This type of mortgage has gained in popularity mainly due to soaring house prices and keeps your monthly payments low and gives you the flexibility to invest in a range of savings plans, some of which can have tax advantages e.g Individual Savings Accounts (ISA’s) or pensions however no repayment of capital is included in the monthly mortgage payments. There is no guarantee that your investment or savings plan will cover the mortgage repayment when it becomes due.
You will need to monitor this carefully and increase your savings early if required. If you require any more advice please do not hesitate to contact our helpful mortgage brokers for impartial advice.
With a typical mortgage – aka a repayment mortgage – each monthly repayment pays back part of the total loan borrowed and the rest repays the interest charged on that borrowing. Provided all payments are made on time and in full, when the loan term comes to an end, after a pre-agreed amount of years, you will have completely paid off the entire loan balance.

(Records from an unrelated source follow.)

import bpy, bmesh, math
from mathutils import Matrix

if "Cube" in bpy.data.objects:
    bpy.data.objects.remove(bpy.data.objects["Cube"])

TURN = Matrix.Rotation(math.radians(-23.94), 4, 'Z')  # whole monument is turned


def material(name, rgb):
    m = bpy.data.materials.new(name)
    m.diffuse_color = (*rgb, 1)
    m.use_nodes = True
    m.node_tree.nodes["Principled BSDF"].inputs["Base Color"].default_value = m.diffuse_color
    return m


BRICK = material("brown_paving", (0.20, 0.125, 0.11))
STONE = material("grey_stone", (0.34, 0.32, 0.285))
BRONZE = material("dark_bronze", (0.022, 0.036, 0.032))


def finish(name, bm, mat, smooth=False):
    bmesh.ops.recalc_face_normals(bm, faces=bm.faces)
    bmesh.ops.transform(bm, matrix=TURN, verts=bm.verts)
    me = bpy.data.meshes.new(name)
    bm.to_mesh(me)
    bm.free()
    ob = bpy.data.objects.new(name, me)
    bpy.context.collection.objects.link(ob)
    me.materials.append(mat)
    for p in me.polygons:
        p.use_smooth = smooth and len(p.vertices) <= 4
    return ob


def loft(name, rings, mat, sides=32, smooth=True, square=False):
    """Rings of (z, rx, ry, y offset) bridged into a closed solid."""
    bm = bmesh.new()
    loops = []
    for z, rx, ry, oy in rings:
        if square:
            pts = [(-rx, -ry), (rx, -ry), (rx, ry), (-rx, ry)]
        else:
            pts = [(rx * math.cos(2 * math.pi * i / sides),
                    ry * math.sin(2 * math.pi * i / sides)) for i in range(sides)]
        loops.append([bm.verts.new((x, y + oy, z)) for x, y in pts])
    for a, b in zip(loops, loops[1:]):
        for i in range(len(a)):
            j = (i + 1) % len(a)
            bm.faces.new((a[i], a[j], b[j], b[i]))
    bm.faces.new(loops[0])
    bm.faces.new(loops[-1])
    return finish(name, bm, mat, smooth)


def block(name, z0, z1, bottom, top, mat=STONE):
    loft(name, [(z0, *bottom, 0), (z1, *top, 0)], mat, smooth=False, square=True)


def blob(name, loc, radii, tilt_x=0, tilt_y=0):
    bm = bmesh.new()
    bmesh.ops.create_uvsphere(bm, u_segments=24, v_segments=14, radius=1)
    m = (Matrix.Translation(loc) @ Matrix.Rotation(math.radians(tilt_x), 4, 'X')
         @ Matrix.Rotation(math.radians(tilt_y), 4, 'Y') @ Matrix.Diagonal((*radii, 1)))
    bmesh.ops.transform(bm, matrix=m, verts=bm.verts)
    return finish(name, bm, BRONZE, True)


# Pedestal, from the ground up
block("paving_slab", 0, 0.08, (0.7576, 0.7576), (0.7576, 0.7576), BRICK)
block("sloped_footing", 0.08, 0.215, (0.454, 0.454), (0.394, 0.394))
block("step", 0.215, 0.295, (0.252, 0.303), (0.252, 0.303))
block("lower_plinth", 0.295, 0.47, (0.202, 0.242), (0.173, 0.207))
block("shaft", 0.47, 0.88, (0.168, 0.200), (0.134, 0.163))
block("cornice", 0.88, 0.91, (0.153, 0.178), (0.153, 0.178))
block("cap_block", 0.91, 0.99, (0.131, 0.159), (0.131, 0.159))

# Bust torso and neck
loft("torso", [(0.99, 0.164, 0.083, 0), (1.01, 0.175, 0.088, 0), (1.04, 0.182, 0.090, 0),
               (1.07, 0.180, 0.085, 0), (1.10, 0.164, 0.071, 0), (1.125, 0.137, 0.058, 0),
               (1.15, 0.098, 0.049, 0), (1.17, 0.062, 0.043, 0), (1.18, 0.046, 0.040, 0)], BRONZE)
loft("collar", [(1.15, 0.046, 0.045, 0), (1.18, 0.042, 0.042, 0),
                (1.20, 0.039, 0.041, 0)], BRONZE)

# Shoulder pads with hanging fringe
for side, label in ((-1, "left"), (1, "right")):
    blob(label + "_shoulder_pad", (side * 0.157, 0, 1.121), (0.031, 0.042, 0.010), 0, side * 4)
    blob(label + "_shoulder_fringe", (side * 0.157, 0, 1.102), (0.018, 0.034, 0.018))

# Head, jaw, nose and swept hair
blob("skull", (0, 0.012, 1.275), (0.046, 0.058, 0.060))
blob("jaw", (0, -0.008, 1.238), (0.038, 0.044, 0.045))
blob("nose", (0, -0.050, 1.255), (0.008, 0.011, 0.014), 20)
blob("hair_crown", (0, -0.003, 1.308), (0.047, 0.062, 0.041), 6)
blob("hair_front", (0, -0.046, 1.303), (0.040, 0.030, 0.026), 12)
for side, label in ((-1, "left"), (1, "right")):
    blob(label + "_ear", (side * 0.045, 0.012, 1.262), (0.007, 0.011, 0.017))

With an interest-only mortgage, only the interest payable on the initial money borrowed is paid each month. Even if you make all payments on time and in full, when the loan term comes to an end, you will still owe the original mortgage balance in full as you have only repaid the interest on the loan.
The biggest benefit of an interest-only mortgage is that the monthly repayments for the length of the term are much lower than a traditional repayment mortgage. In a typical example, consider a mortgage of £200,000 borrowed over a period of 25 years with a flat 3% interest rate:

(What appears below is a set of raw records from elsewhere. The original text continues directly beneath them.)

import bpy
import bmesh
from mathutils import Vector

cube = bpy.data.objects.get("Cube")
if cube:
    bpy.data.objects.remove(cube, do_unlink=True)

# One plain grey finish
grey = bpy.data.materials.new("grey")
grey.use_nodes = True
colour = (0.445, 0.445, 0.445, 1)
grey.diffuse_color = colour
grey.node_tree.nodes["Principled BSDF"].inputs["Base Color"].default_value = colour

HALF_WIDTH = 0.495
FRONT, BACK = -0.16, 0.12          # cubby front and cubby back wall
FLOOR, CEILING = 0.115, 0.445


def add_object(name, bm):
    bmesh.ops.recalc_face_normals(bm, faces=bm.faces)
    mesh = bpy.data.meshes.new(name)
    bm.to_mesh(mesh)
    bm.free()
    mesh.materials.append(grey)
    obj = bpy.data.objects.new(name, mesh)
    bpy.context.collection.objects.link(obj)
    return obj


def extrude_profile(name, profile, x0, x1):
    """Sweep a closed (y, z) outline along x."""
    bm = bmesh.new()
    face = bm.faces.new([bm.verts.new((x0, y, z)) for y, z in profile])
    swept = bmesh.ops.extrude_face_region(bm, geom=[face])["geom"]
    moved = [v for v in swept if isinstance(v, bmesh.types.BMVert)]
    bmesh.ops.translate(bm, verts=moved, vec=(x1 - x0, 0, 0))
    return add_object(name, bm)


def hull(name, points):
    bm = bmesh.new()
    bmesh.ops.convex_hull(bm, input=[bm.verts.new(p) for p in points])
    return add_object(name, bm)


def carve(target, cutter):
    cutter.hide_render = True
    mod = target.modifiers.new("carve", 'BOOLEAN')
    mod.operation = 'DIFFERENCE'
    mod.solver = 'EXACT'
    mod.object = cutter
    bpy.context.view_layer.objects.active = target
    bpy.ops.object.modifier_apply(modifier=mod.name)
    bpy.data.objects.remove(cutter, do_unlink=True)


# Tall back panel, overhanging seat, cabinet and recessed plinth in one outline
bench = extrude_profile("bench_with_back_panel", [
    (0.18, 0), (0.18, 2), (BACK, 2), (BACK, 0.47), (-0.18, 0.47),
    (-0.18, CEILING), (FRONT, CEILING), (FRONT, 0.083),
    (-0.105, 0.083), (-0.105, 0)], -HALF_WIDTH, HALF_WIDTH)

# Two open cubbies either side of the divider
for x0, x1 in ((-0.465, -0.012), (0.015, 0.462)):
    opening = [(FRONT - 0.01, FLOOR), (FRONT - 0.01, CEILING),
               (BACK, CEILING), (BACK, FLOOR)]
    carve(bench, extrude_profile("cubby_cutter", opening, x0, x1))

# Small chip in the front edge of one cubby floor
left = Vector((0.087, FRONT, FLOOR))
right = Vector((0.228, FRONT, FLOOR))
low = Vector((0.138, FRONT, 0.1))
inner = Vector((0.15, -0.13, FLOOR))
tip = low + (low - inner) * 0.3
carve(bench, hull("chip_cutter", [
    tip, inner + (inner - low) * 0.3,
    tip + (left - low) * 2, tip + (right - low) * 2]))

This would make an interest-only mortgage far more affordable in the early stages but negatively would also leave the original balance of the mortgage outstanding at the end of the term, so in the above scenario, after 25 years you would still have a debt of £200,000 to pay, having only repaid the interest on the loan.
At the end of the term you would be required to pay off the balance in one lump-sum i.e. by an investment, property sale etc.
Qualifying for an interest-only loan can be more challenging than being accepted for a traditional loan. This is because most lenders will want to see evidence of an exit strategy in place i.e. an approved repayment plan that demonstrates your capacity to repay the mortgage in full. In addition, it is also possible that your lender will carry out periodic checks throughout the repayment period, ensuring your exit strategy is still viable and on the right track.
Examples of acceptable repayment plans (in accordance with lenders’ individual policies) include stock market investments, ISAs, savings and guaranteed inheritance, future income or sale of property.
In the above example, provided monthly repayments have been made in full and on time, at the end of the term, you will have successfully repaid all interest on your mortgage but will now be liable for repaying the initial £200,000 borrowed. Typical repayment options for interest-only mortgage customers at this stage include the following:
As with all property loans, there are various advantages and disadvantages to consider with interest-only mortgages. Before submitting your application, we strongly suggest consulting an independent broker to discuss the available options and choose your ideal mortgage type.
For more information or to discuss your requirements in more detail, please contact a member of the team at UK Property Finance anytime.